*** Material provided ***

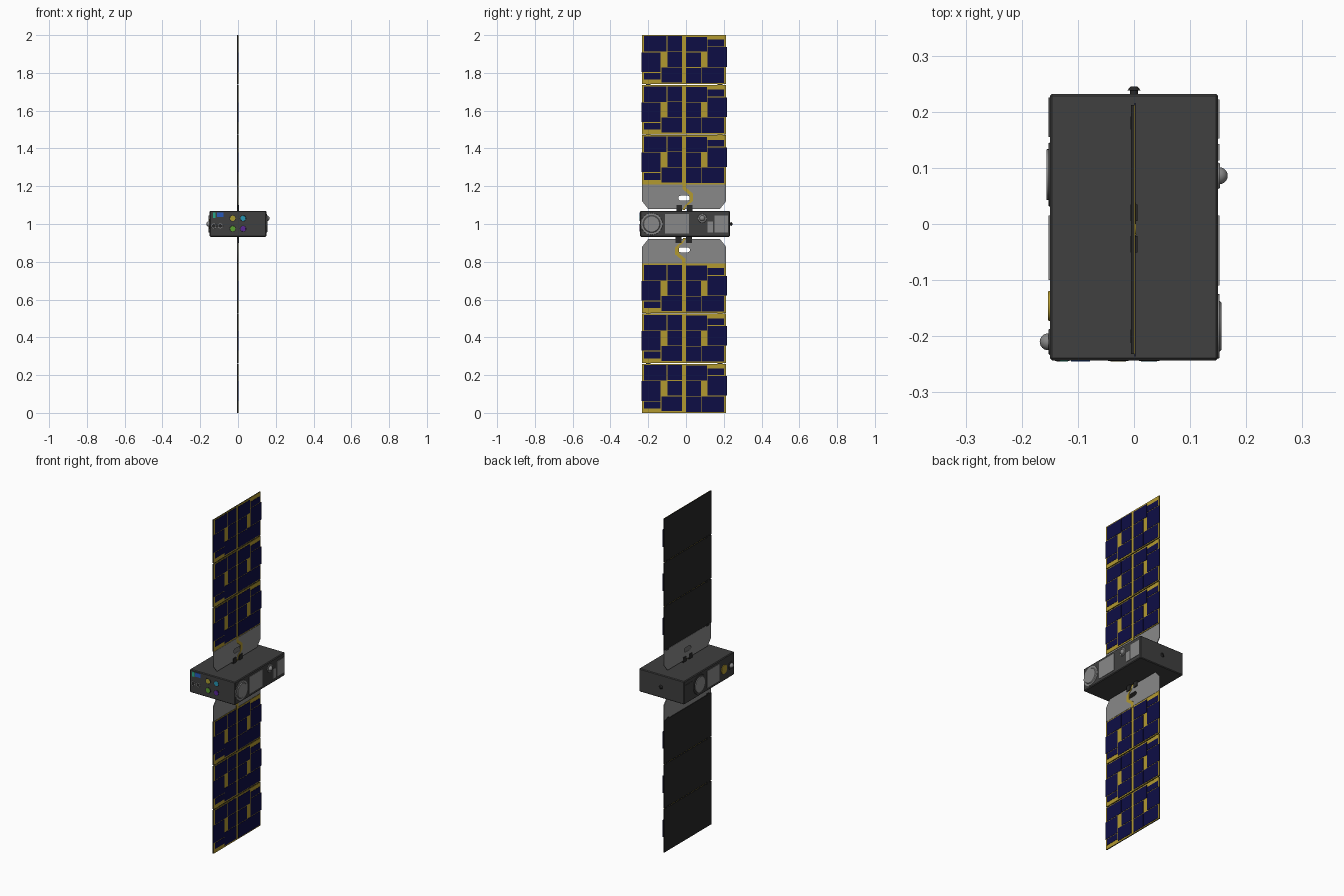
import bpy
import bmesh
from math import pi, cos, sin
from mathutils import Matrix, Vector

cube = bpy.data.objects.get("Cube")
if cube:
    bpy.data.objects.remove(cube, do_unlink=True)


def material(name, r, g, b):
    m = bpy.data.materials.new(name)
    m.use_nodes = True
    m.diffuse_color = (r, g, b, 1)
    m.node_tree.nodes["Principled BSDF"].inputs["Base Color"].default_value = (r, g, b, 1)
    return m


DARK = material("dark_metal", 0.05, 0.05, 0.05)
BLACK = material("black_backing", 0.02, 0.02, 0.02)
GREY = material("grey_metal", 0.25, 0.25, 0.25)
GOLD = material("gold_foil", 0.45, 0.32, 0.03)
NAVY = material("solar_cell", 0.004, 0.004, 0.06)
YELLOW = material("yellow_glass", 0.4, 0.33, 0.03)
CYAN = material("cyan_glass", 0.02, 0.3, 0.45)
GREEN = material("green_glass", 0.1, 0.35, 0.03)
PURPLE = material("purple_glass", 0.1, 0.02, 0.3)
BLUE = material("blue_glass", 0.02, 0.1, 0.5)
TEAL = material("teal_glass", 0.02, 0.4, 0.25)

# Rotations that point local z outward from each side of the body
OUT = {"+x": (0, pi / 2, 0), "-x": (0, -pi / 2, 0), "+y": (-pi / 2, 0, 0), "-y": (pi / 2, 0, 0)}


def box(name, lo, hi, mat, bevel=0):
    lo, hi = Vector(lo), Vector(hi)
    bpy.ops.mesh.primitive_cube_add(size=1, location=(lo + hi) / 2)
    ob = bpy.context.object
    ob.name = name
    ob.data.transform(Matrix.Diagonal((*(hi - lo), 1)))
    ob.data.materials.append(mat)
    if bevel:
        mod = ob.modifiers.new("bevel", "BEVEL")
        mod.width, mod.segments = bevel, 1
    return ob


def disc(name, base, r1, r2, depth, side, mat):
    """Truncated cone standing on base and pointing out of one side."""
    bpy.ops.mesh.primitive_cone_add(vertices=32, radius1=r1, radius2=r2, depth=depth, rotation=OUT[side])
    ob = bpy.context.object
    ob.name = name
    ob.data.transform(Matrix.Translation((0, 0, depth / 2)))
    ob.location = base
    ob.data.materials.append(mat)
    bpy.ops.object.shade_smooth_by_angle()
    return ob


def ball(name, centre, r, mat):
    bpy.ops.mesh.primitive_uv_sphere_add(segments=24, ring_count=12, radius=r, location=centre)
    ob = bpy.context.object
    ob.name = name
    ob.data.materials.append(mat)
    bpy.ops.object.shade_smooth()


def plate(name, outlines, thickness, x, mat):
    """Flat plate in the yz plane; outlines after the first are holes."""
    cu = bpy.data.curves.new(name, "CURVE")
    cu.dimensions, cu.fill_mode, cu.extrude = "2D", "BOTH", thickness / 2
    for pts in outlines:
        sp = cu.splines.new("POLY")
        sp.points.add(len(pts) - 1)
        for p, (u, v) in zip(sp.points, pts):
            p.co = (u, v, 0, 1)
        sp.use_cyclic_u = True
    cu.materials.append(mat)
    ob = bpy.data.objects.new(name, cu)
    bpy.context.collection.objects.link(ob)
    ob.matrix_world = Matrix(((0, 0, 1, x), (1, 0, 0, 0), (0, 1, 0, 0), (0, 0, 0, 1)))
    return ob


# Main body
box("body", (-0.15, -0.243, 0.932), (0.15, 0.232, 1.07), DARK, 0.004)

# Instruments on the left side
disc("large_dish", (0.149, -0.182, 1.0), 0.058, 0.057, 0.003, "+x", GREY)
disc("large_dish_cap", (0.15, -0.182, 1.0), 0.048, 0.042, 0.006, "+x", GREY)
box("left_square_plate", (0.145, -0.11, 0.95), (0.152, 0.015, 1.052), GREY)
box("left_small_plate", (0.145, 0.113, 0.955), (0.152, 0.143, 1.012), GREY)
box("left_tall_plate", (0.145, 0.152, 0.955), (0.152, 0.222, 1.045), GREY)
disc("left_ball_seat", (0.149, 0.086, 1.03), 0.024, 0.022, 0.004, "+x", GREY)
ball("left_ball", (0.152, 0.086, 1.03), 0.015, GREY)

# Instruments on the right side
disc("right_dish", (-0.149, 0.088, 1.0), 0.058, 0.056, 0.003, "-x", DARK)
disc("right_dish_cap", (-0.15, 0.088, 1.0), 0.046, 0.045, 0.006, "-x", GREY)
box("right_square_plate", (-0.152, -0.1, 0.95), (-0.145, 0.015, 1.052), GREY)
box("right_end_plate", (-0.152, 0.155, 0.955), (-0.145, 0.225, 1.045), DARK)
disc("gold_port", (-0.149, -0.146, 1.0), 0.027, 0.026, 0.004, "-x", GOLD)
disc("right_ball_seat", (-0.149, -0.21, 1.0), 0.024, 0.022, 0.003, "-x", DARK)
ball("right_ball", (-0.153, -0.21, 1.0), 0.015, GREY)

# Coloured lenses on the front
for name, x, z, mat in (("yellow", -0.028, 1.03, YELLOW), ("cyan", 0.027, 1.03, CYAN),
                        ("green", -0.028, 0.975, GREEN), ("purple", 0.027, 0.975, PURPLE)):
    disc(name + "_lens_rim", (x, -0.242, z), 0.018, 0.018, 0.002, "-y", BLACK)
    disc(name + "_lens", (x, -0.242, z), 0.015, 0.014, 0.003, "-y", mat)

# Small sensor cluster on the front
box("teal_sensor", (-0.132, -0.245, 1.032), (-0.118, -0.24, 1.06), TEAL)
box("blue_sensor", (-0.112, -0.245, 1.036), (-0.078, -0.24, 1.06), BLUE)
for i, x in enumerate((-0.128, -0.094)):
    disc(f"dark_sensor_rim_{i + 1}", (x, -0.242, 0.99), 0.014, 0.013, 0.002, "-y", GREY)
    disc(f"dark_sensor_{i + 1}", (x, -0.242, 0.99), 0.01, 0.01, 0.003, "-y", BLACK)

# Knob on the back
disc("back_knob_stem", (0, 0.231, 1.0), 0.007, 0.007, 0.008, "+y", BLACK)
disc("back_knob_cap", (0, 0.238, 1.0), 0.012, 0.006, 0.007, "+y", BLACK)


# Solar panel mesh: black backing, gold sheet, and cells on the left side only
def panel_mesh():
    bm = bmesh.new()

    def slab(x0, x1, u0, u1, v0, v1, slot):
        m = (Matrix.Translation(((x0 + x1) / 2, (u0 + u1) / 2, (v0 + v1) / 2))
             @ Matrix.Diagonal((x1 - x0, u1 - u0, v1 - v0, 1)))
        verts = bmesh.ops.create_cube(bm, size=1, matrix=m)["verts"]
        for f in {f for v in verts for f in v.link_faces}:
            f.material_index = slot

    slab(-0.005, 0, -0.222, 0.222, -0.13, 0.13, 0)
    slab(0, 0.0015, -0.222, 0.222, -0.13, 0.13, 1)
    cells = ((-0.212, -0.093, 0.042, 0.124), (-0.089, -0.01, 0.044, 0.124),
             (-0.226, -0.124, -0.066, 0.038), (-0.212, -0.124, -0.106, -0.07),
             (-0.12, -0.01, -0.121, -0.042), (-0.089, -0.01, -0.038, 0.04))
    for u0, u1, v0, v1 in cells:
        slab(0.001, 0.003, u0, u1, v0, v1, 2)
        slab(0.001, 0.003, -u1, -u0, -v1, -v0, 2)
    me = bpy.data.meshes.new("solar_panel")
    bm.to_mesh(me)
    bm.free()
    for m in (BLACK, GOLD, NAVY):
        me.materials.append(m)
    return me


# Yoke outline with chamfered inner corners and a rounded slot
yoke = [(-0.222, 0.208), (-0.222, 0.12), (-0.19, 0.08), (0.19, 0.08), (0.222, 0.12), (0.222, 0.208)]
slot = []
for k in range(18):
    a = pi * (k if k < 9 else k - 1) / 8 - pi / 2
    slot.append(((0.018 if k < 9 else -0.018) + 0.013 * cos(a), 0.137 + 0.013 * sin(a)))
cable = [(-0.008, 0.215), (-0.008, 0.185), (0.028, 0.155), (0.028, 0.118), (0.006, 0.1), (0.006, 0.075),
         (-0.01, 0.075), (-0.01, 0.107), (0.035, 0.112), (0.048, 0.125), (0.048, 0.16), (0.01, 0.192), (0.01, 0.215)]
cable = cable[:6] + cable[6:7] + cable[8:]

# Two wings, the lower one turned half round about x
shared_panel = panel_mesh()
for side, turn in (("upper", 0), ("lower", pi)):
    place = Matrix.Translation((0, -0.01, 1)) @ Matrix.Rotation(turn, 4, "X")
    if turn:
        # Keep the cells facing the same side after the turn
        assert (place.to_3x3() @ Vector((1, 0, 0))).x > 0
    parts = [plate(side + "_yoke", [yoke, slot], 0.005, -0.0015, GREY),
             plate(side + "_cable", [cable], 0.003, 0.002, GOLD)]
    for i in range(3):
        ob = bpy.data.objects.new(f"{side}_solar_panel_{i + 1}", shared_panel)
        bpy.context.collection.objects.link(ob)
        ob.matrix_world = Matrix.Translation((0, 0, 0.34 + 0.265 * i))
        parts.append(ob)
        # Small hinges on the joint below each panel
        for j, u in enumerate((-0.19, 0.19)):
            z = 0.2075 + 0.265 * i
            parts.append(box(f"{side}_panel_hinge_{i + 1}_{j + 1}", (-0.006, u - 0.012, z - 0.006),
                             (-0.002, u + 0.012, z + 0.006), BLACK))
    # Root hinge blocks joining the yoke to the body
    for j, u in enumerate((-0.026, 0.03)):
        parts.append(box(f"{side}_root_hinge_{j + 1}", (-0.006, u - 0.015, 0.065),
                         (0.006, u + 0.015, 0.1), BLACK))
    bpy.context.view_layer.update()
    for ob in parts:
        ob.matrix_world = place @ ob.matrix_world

*** End of Material provided ***
*** Material provided ***

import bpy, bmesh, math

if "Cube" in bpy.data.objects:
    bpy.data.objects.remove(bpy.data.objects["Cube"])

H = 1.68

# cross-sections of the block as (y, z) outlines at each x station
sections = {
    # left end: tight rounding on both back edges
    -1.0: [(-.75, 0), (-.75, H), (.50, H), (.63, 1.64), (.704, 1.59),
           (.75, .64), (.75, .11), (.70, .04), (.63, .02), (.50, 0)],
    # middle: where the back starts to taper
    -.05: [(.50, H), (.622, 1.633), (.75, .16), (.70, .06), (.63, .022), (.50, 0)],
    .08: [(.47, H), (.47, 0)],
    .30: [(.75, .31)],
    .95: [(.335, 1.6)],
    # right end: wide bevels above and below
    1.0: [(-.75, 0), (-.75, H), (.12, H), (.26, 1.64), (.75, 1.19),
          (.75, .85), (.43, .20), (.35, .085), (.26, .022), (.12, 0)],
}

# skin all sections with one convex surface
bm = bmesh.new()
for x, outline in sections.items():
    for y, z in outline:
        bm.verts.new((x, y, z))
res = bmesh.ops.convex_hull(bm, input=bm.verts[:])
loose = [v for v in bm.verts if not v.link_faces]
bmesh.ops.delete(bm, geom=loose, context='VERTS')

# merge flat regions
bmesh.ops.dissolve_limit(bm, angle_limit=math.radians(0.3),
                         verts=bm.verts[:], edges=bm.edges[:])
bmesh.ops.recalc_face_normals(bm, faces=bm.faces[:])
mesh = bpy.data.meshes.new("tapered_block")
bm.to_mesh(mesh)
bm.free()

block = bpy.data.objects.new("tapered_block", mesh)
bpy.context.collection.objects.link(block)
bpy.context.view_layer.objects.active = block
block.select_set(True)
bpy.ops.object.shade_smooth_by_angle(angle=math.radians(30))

*** End of Material provided ***

Work task: Please give back exactly the lines of this listing beginning at the line with "(-0.145, 0.015, 1.052), GREY)" and ending with the line with "(-0.12, -0.01, -0.121, -0.042), (-0.089, -0.01, -0.038, 0.04))", both included, and nothing else.

Output of the exercise:
box("right_square_plate", (-0.152, -0.1, 0.95), (-0.145, 0.015, 1.052), GREY)
box("right_end_plate", (-0.152, 0.155, 0.955), (-0.145, 0.225, 1.045), DARK)
disc("gold_port", (-0.149, -0.146, 1.0), 0.027, 0.026, 0.004, "-x", GOLD)
disc("right_ball_seat", (-0.149, -0.21, 1.0), 0.024, 0.022, 0.003, "-x", DARK)
ball("right_ball", (-0.153, -0.21, 1.0), 0.015, GREY)

# Coloured lenses on the front
for name, x, z, mat in (("yellow", -0.028, 1.03, YELLOW), ("cyan", 0.027, 1.03, CYAN),
                        ("green", -0.028, 0.975, GREEN), ("purple", 0.027, 0.975, PURPLE)):
    disc(name + "_lens_rim", (x, -0.242, z), 0.018, 0.018, 0.002, "-y", BLACK)
    disc(name + "_lens", (x, -0.242, z), 0.015, 0.014, 0.003, "-y", mat)

# Small sensor cluster on the front
box("teal_sensor", (-0.132, -0.245, 1.032), (-0.118, -0.24, 1.06), TEAL)
box("blue_sensor", (-0.112, -0.245, 1.036), (-0.078, -0.24, 1.06), BLUE)
for i, x in enumerate((-0.128, -0.094)):
    disc(f"dark_sensor_rim_{i + 1}", (x, -0.242, 0.99), 0.014, 0.013, 0.002, "-y", GREY)
    disc(f"dark_sensor_{i + 1}", (x, -0.242, 0.99), 0.01, 0.01, 0.003, "-y", BLACK)

# Knob on the back
disc("back_knob_stem", (0, 0.231, 1.0), 0.007, 0.007, 0.008, "+y", BLACK)
disc("back_knob_cap", (0, 0.238, 1.0), 0.012, 0.006, 0.007, "+y", BLACK)


# Solar panel mesh: black backing, gold sheet, and cells on the left side only
def panel_mesh():
    bm = bmesh.new()

    def slab(x0, x1, u0, u1, v0, v1, slot):
        m = (Matrix.Translation(((x0 + x1) / 2, (u0 + u1) / 2, (v0 + v1) / 2))
             @ Matrix.Diagonal((x1 - x0, u1 - u0, v1 - v0, 1)))
        verts = bmesh.ops.create_cube(bm, size=1, matrix=m)["verts"]
        for f in {f for v in verts for f in v.link_faces}:
            f.material_index = slot

    slab(-0.005, 0, -0.222, 0.222, -0.13, 0.13, 0)
    slab(0, 0.0015, -0.222, 0.222, -0.13, 0.13, 1)
    cells = ((-0.212, -0.093, 0.042, 0.124), (-0.089, -0.01, 0.044, 0.124),
             (-0.226, -0.124, -0.066, 0.038), (-0.212, -0.124, -0.106, -0.07),
             (-0.12, -0.01, -0.121, -0.042), (-0.089, -0.01, -0.038, 0.04))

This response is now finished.